/msg chanserv help).
Becoming an operator
You can’t administer a channel until you become an operator with the
command. Only an operator can create other operators. If no operators are left
in a channel, the channel can no longer be administered. You shouldn’t be
operator any longer than you have to, as it creates an unhelpful class
distinction among channel users and not knowing who is operator can help keep
trolls from causing trouble. Once you have finished, drop to normal user status
Register a channel
/msg chanserv register #<channel>
Settings like operator privileges only last for the current session. To make
settings persist, Chanserv must have an entry in that channel for the nick with
the appropriate flags. Details on the flags available can be seen with
/msg chanserv help flags. Flag manipulation looks like this:
/msg chanserv op #<channel> <username> /msg chanserv flags #<channel> <username> <flags> /msg chanserv deop #<channel> <username>
Your community should probably have multiple founders so that the channel is not left without an operator should one founder stop showing up. Here is how to grant founder status to a user in your channel:
/msg chanserv flags #<channel> <username> +*F /msg chanserv flags #<channel> <username> -OV
The first command grants all flags to a user, including the founder flag (F) which must be explicitly granted (it isn’t part of the *).
The second command removes two flags which normally should not be used. “O” automatically makes the user an operator when they join the channel, which should be avoided as previously explained. “V” automatically voices a user when they join the channel. Voicing is only needed on moderated channels where new users cannot speak upon joining without the voice flag. An open channel for community participation should not require this, and not having the V flag makes it easier to identify a problem with the channel.
You can see all the flags assigned to all users in a channel with:
/msg chanserv access #<channel> list
Channel modes are settings on the channel which determine how the channel operates for all users. The most common two modes are “m” which moderates the channel and means that only voiced users will have their messages broadcast to channel participants, and “i” which makes a channel invite-only. For a community discussion channel you probably want to turn off both of these modes with a command like this:
/mode #<channel> -im
You can check the modes currently assigned to the channel with:
Setting a topic
Setting a topic helps newcomers into your channel identify what discussions
should focus on, and any other relevant information (like if the channel is
logged). Set the topic with the
There is a shortcut ChanServ command called Recover. I recommend against ever using it as it has a lot of effects that took me a long time to undo.
Kicking and Banning
The main duty of a channel operator is to (on rare occasions) wield the heavy stick of kicking or banning a user who is hurting the atmosphere of the channel.
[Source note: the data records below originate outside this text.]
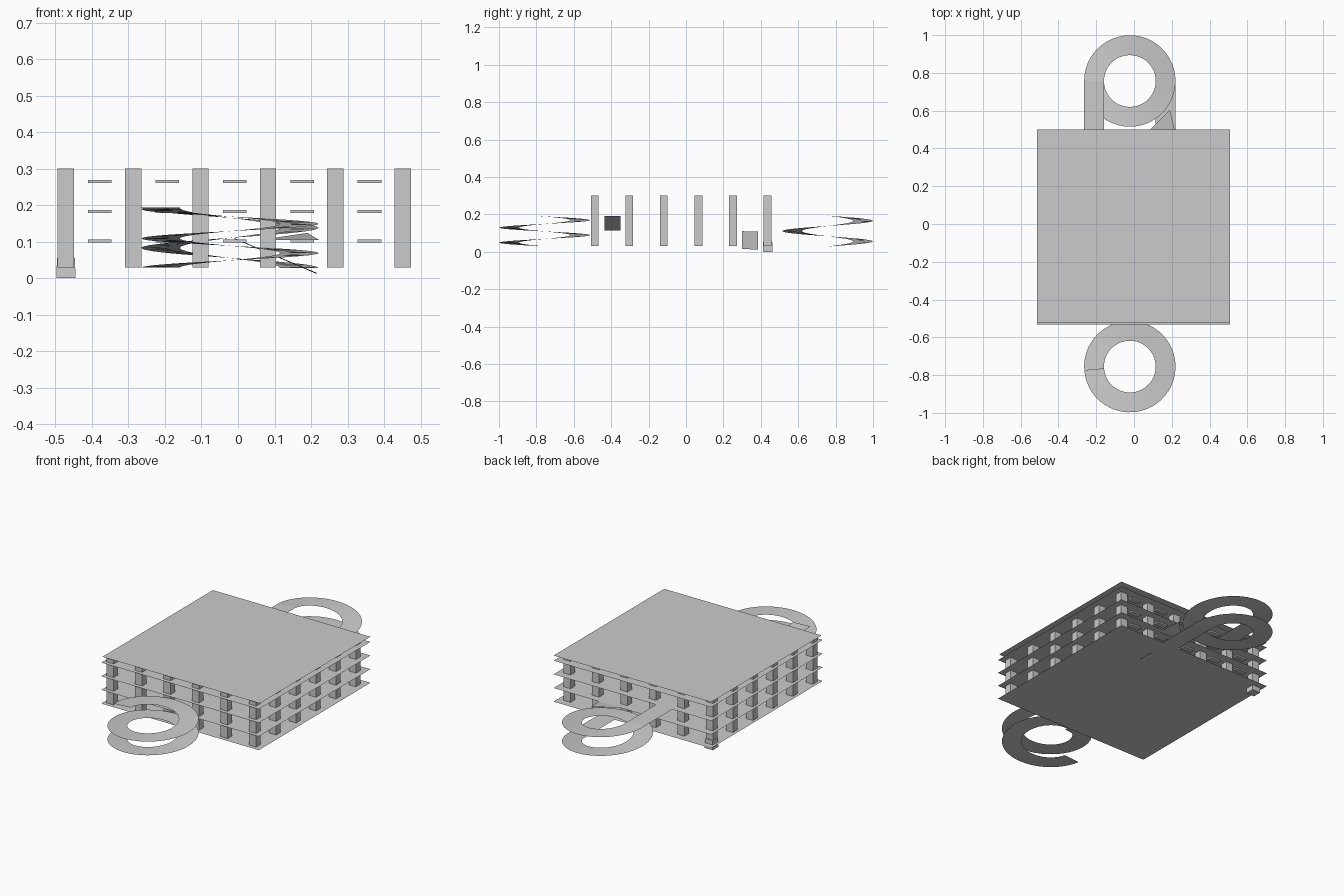
import bpy, math

if "Cube" in bpy.data.objects:
    bpy.data.objects.remove(bpy.data.objects["Cube"])

def mesh(name, verts, faces):
    me = bpy.data.meshes.new(name)
    me.from_pydata(verts, [], faces)
    me.update()
    ob = bpy.data.objects.new(name, me)
    bpy.context.collection.objects.link(ob)
    return ob

BOX = [(0, 3, 2, 1), (4, 5, 6, 7), (0, 1, 5, 4), (1, 2, 6, 5), (2, 3, 7, 6), (3, 0, 4, 7)]
CORNERS = [(-1, -1), (1, -1), (1, 1), (-1, 1)]

def boxes(name, centres, sx, sy, top=1.0):
    """Boxes given as (x, y, z0, z1); top scales the upper end."""
    verts, faces = [], []
    for x, y, z0, z1 in centres:
        b = len(verts)
        for z, k in ((z0, 1), (z1, top)):
            verts += [(x + i * sx / 2 * k, y + j * sy / 2 * k, z) for i, j in CORNERS]
        faces += [tuple(b + i for i in f) for f in BOX]
    return mesh(name, verts, faces)

def sheet(name, x0, x1, y0, y1, z):
    return mesh(name, [(x0, y0, z), (x1, y0, z), (x1, y1, z), (x0, y1, z)], [(0, 1, 2, 3)])

def spiral(name, cy, start, turns, z0, z1):
    n = int(abs(turns) * 48)
    verts, faces = [], []
    for i in range(n + 1):
        a = math.radians(start + 360 * turns * i / n)
        z = z0 + (z1 - z0) * i / n
        verts += [(-0.022 + r * math.cos(a), cy + r * math.sin(a), z) for r in (0.137, 0.242)]
    for i in range(n):
        f = (2 * i, 2 * i + 1, 2 * i + 3, 2 * i + 2)
        faces.append(f if turns > 0 else f[::-1])
    ob = mesh(name, verts, faces)
    for p in ob.data.polygons:
        p.use_smooth = True
    return ob

# Parking decks and roof (thin sheets)
for i in range(4):
    sheet(f"deck_{i + 1}", -0.513, 0.508, -0.533, 0.5, 0.03 + 0.08 * i)
sheet("roof", -0.513, 0.508, -0.523, 0.5, 0.30)

# Pillar grid
xs = [-0.472 + 0.1847 * i for i in range(6)]
ys = [-0.488 + 0.1847 * i for i in range(6)]
boxes("pillars", [(x, y, 0.03, 0.30) for x in xs for y in ys], 0.045, 0.042)

# Ceiling lights between pillars
boxes("ceiling_lights", [(x + 0.0935, y, z - 0.004, z + 0.004)
                         for x in xs[:5] for y in ys for z in (0.102, 0.183, 0.265)], 0.065, 0.03)

# Footing block under the back left pillar
boxes("corner_footing", [(-0.471, 0.437, 0.0, 0.055)], 0.053, 0.052, 0.92)

# Spiral ramps outside
spiral("front_spiral_ramp", -0.755, 185, 2, 0.03, 0.19)
spiral("back_spiral_ramp", 0.757, 180, -1.5, 0.193, 0.028)

# Straight links from the back spiral to the decks
sheet("upper_link", -0.264, -0.159, 0.49, 0.757, 0.193)
sheet("lower_link", 0.115, 0.22, 0.49, 0.757, 0.028)
mesh("middle_link", [(0.06, 0.475, 0.105), (0.222, 0.475, 0.105), (0.19, 0.605, 0.124)], [(0, 1, 2)])

# Inner ramps between decks
mesh("inner_ramp_up", [(-0.145, -0.435, 0.115), (0.045, -0.435, 0.19),
                       (0.045, -0.35, 0.19), (-0.145, -0.35, 0.115)], [(0, 1, 2, 3)])
mesh("inner_ramp_down", [(-0.01, 0.30, 0.11), (0.215, 0.30, 0.015),
                         (0.215, 0.385, 0.012), (-0.01, 0.385, 0.108)], [(0, 1, 2, 3)])
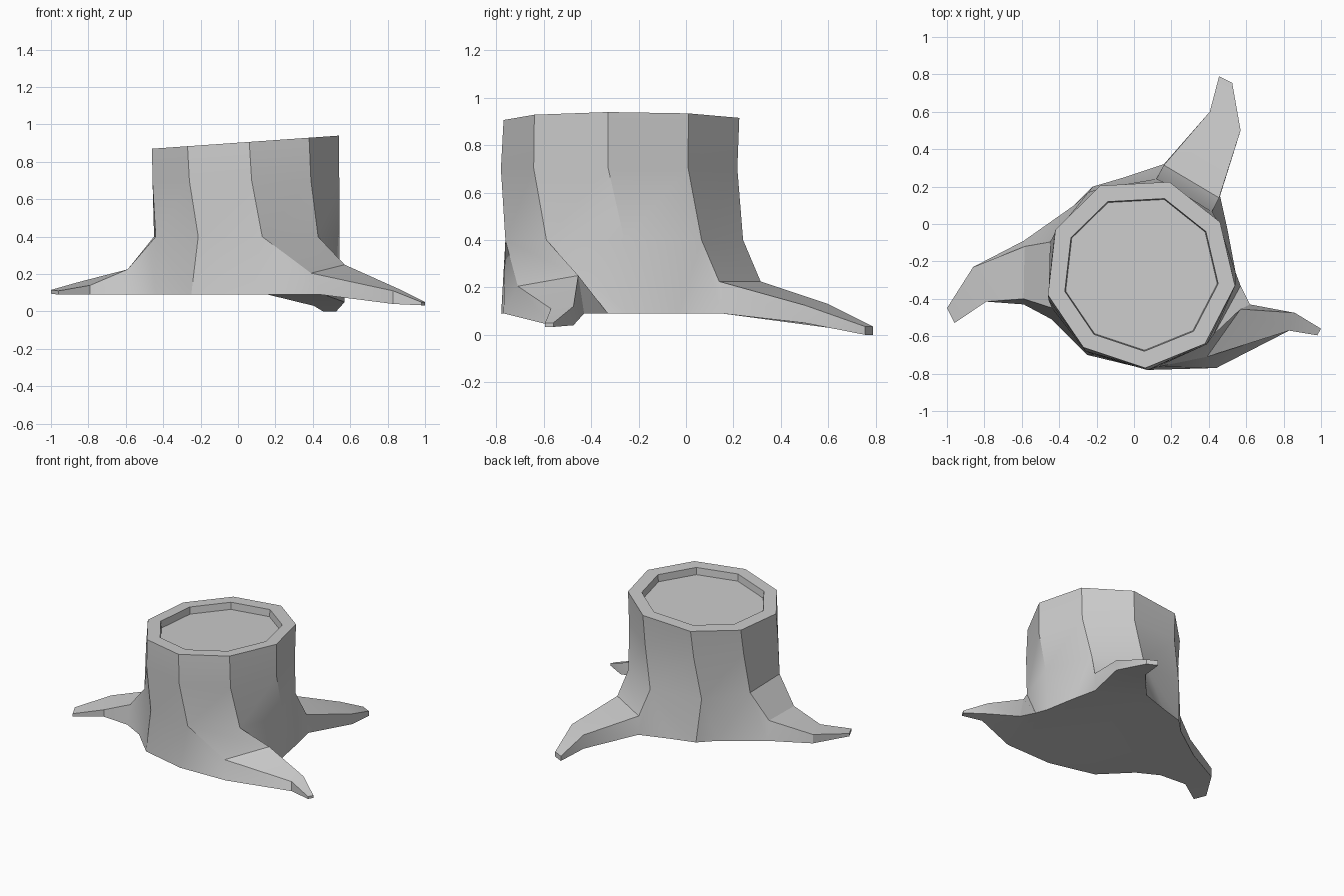
import bpy, bmesh, math
from mathutils import Vector

if "Cube" in bpy.data.objects:
    bpy.data.objects.remove(bpy.data.objects["Cube"])

bm = bmesh.new()
V = lambda x, y, z: bm.verts.new((x, y, z))
CX, CY = 0.04, -0.27

# Nine-sided outline of the sawn top, counter-clockwise from the front
OUT = [(.06, -.77), (.38, -.64), (.54, -.33), (.46, .01), (.19, .225),
       (-.18, .205), (-.42, -.03), (-.46, -.38), (-.27, -.66)]


def ring(scale, turn, z, dy=0, tilt=0):
    c, s = math.cos(math.radians(turn)), math.sin(math.radians(turn))
    out = []
    for x, y in OUT:
        u, w = (x - CX) * scale, (y - CY) * scale
        px, py = CX + u * c - w * s, CY + u * s + w * c + dy
        out.append(V(px, py, z + tilt * (px - CX)))
    return out


def bridge(lo, hi):
    n = len(lo)
    for i in range(n):
        j = (i + 1) % n
        bm.faces.new((lo[i], lo[j], hi[j], hi[i]))


# Trunk, rim and sunken cut face
neck = ring(1.0, 8, .40)
rings = [neck, ring(1.0, 1.5, .70, -.012, .01), ring(1.0, 0, .905, 0, .07),
         ring(.82, 0, .905, 0, .07), ring(.81, 0, .855, 0, .07)]
for lo, hi in zip(rings, rings[1:]):
    bridge(lo, hi)
bm.faces.new(rings[-1])

BASE = .09
# Each root: first neck index, then (x, y, top z, bottom z) for both sides
# at the knee top, the knee foot, the middle and the tip
ROOTS = [
    (0, [(.39, -.71, .205), (.57, -.455, .25)], [(.44, -.77), (.62, -.43)],
     [(.83, -.57, .11, .04), (.86, -.475, .12, .04)],
     [(.98, -.595, .05, .033), (1.0, -.56, .05, .033)]),
    (3, [(.455, .14, .225), (.16, .315, .225)], [(.46, .15), (.16, .32)],
     [(.57, .50, .125, .05), (.405, .60, .13, .03)],
     [(.525, .755, .035, 0), (.455, .79, .035, 0)]),
    (6, [(-.585, -.12, .225), (-.59, -.40, .225)], [(-.59, -.09), (-.59, -.43)],
     [(-.86, -.23, .155, .09), (-.79, -.415, .14, .09)],
     [(-1.0, -.45, .115, .095), (-.96, -.53, .11, .09)]),
]
# Foot of the trunk in the gaps after each root
GAPS = [[(.57, -.33), (.54, -.25), (.50, -.03)],
        [(-.05, .25), (-.22, .20), (-.32, .10)],
        [(-.44, -.51), (-.25, -.70), (.08, -.78)]]

# Roots: four-sided tapering limbs
knees = []
for i, top, foot, mid, tip in ROOTS:
    ka, kb = [V(*p) for p in top]
    fa, fb = [V(x, y, BASE) for x, y in foot]
    knees.append((ka, kb, fa, fb))
    bm.faces.new((neck[i], ka, kb, neck[i + 1]))
    sec = [ka, fa, fb, kb]
    for (a, b) in (mid, tip):
        nxt = [V(a[0], a[1], a[2]), V(a[0], a[1], a[3]),
               V(b[0], b[1], b[3]), V(b[0], b[1], b[2])]
        bridge(sec, nxt)
        sec = nxt
    bm.faces.new(sec)

# Flared trunk foot between the roots, and the flat underside
under = []
for r in range(3):
    i = ROOTS[r][0]
    vr, vm, vs = neck[i + 1], neck[i + 2], neck[(i + 3) % 9]
    _, kb, fa, fb = knees[r]
    ks, _, fs, _ = knees[(r + 1) % 3]
    p, q, t = [V(x, y, BASE) for x, y in GAPS[r]]
    for f in ((vr, kb, fb, p), (vr, p, q, vm), (vm, q, t, vs), (vs, t, fs, ks)):
        bm.faces.new(f)
    under += [fa, fb, p, q, t]
bm.faces.new(under[::-1])

bmesh.ops.recalc_face_normals(bm, faces=bm.faces)
me = bpy.data.meshes.new("tree_stump")
bm.to_mesh(me)
bm.free()
ob = bpy.data.objects.new("tree_stump", me)
bpy.context.collection.objects.link(ob)
bpy.context.view_layer.objects.active = ob
ob.select_set(True)
bpy.ops.object.shade_smooth_by_angle(angle=math.radians(30))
A kick is a temporary disconnect, and will hopefully remind the user to get along with others. The syntax is:
A ban prevents that user from reconnecting while the ban is in place. This is done by setting up a filter that if matched on the username or hostname will prevent connection. You set this with a +b mode and filter as follows:
/mode #<channel> +b <filter>
Where a filter is of the format nick!user@host, and any part can be substituted with “*” as a wildcard. If you have trouble banning a user on Freenode, then pop into #freenode and ask a helpful network admin what to do. An IP ban or network-wide ban may be necessary.
To view existing bans in place in a channel use:
/mode #<channel> +b
Conclusion and Acknowledgments
Hopefully this has been helpful. For more information use the
help command and
read this page:
Thanks goes to Hazmat, who setup #alfresco years ago and helped me get admin rights. I also owe a big thank you to Prodego who volunteered some time to walk me through the necessary incantations to control the channel. And of course, thank you to all of the volunteers who keep Freenode healthy and helpful!